The problem
Pull out every line below containing the word "whorl".

[[ Exercise input open ]]

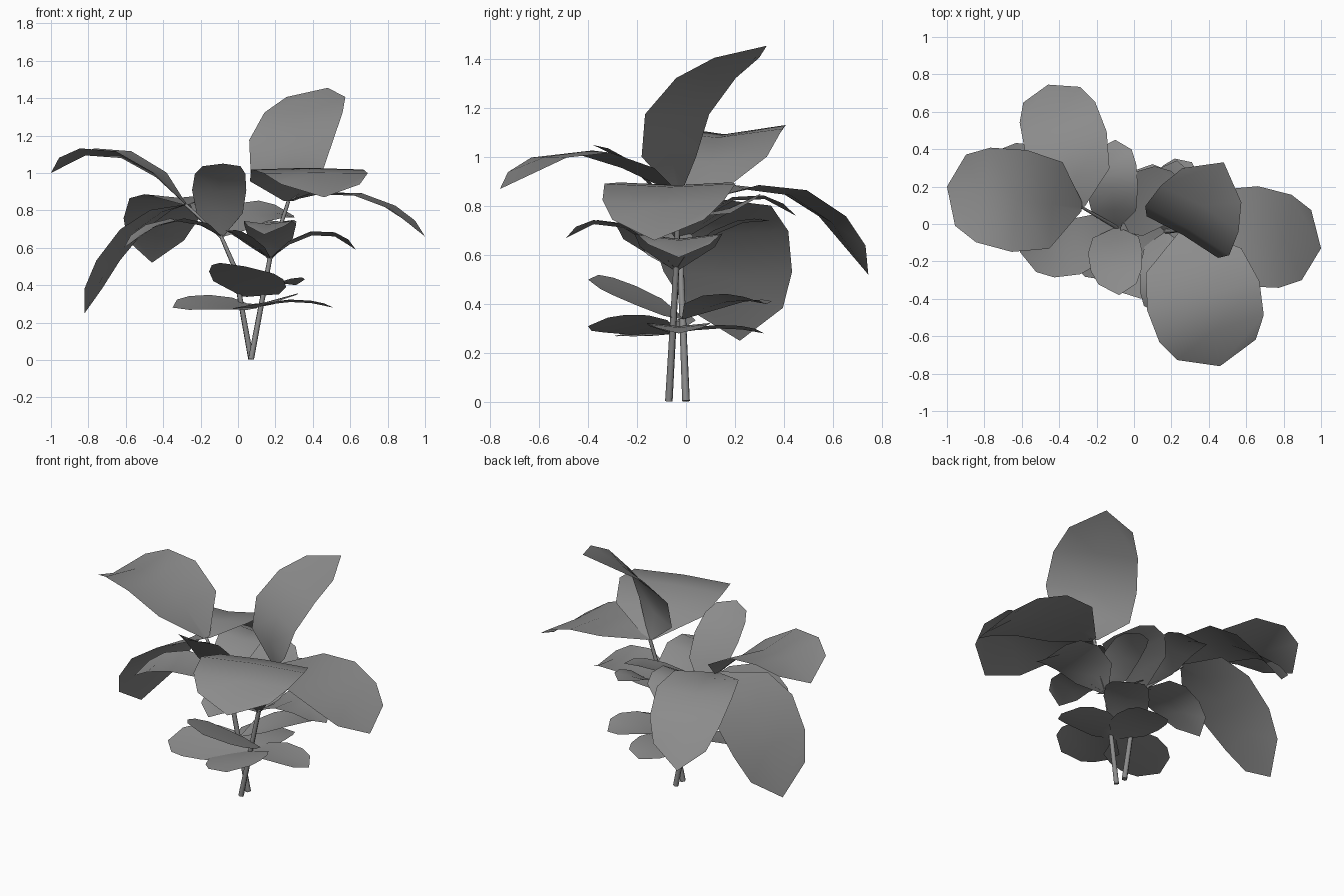
import bpy, bmesh
from mathutils import Vector

if "Cube" in bpy.data.objects:
    bpy.data.objects.remove(bpy.data.objects["Cube"])

# along a leaf: (midrib position, edge position, fraction of full half width)
PROFILE = [(0, 0, .08), (.2, .2, .85), (.45, .45, 1), (.72, .7, .93), (1, .87, .7)]

green_grey = bpy.data.materials.new("plant_grey")
green_grey.diffuse_color = (.26, .26, .26, 1)
green_grey.use_nodes = True
green_grey.node_tree.nodes["Principled BSDF"].inputs["Base Color"].default_value = green_grey.diffuse_color


def curve_point(a, m, b, t):
    """Parabola through a (t=0), m (t=0.5) and b (t=1)."""
    return a * (2 * (t - .5) * (t - 1)) + m * (4 * t * (1 - t)) + b * (2 * t * (t - .5))


def leaf(name, base, mid, tip, half, fold, tilt=0):
    """Bent sheet with a midrib; edges lifted by fold, rolled sideways by tilt."""
    a, m, b = Vector(base), Vector(mid), Vector(tip)
    head = b - a
    side = Vector((head.y, -head.x, 0)).normalized()
    side = (side + Vector((0, 0, tilt))).normalized()
    bm = bmesh.new()
    rows = []
    for t, te, w in PROFILE:
        p, e = curve_point(a, m, b, t), curve_point(a, m, b, te)
        tangent = curve_point(a, m, b, te + .01) - curve_point(a, m, b, te - .01)
        e += side.cross(tangent).normalized() * w * half * fold
        rows.append([bm.verts.new(q) for q in (e - side * w * half, p, e + side * w * half)])
    for r, s in zip(rows, rows[1:]):
        for i in (0, 1):
            bm.faces.new((r[i], r[i + 1], s[i + 1], s[i]))
    mesh = bpy.data.meshes.new(name)
    bm.to_mesh(mesh)
    bm.free()
    mesh.materials.append(green_grey)
    obj = bpy.data.objects.new(name, mesh)
    bpy.context.collection.objects.link(obj)
    bpy.ops.object.select_all(action='DESELECT')
    obj.select_set(True)
    bpy.context.view_layer.objects.active = obj
    bpy.ops.object.shade_smooth_by_angle(angle=1.0)


def stem(name, points, r0, r1):
    """Tapered tube along a few points."""
    curve = bpy.data.curves.new(name, 'CURVE')
    curve.dimensions = '3D'
    curve.bevel_depth = 1
    curve.bevel_resolution = 1
    curve.use_fill_caps = True
    sp = curve.splines.new('POLY')
    sp.points.add(len(points) - 1)
    for i, p in enumerate(points):
        sp.points[i].co = (*p, 1)
        sp.points[i].radius = r0 + (r1 - r0) * i / (len(points) - 1)
    curve.materials.append(green_grey)
    obj = bpy.data.objects.new(name, curve)
    bpy.context.collection.objects.link(obj)


def whorl(name, base, leaves):
    for i, params in enumerate(leaves):
        leaf(f"{name}_leaf_{i + 1}", base, *params)


# two crossing stems
stem("left_stem", [(.07, 0, .004), (-.02, -.02, .5), (-.09, -.02, .66), (-.28, .09, .83)], .016, .008)
stem("right_stem", [(.07, -.07, .004), (.17, -.04, .54), (.27, -.03, .85)], .016, .01)

# large leaves at the top of the left stem: (mid, tip, half width, fold, tilt)
whorl("top_left", (-.28, .09, .83), [
    ((-.66, .13, 1.09), (-1.0, .2, 1.0), .275, .14),
    ((-.37, .46, .83), (-.46, .745, .52), .225, .1),
    ((-.58, .14, .66), (-.82, .22, .25), .29, .05)])

# large leaves at the top of the right stem
whorl("top_right", (.27, -.03, .85), [
    ((.3, -.01, 1.2), (.48, .33, 1.455), .26, .05),
    ((.66, -.07, .87), (1.0, -.13, .66), .27, .05),
    ((.38, -.42, 1.03), (.46, -.76, .87), .31, -.03)])

# middle leaves on the left stem
whorl("middle_left", (-.09, -.02, .66), [
    ((-.1, -.18, .92), (-.08, -.38, 1.05), .145, .08),
    ((-.12, .22, .83), (-.1, .45, .76), .14, .1),
    ((-.35, -.13, .74), (-.61, -.15, .6), .15, .1),
    ((.1, .15, .78), (.3, .18, .77), .17, .1, -.3)])

# middle leaves on the right stem
whorl("middle_right", (.17, -.04, .54), [
    ((.17, -.28, .72), (.14, -.49, .67), .14, .12),
    ((.42, -.03, .67), (.63, -.03, .59), .18, .12),
    ((.2, .15, .7), (.23, .34, .74), .11, .1),
    ((.02, -.08, .65), (-.06, -.12, .69), .13, .1)])

# small leaves low on both stems
whorl("low_left", (.03, -.01, .34), [
    ((.05, -.22, .43), (.04, -.4, .5), .21, .05, .2),
    ((.2, .17, .41), (.31, .33, .4), .13, .12, .1)])
whorl("low_right", (.1, -.05, .28), [
    ((.3, -.03, .31), (.51, -.03, .28), .13, .1),
    ((-.13, -.13, .3), (-.35, -.19, .28), .16, .06, .25),
    ((.15, -.22, .31), (.2, -.4, .31), .18, .04, -.22),
    ((.08, .15, .3), (.1, .32, .28), .15, .1)])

[[ Exercise input closed ]]

Task solution
def whorl(name, base, leaves):
whorl("top_left", (-.28, .09, .83), [
whorl("top_right", (.27, -.03, .85), [
whorl("middle_left", (-.09, -.02, .66), [
whorl("middle_right", (.17, -.04, .54), [
whorl("low_left", (.03, -.01, .34), [
whorl("low_right", (.1, -.05, .28), [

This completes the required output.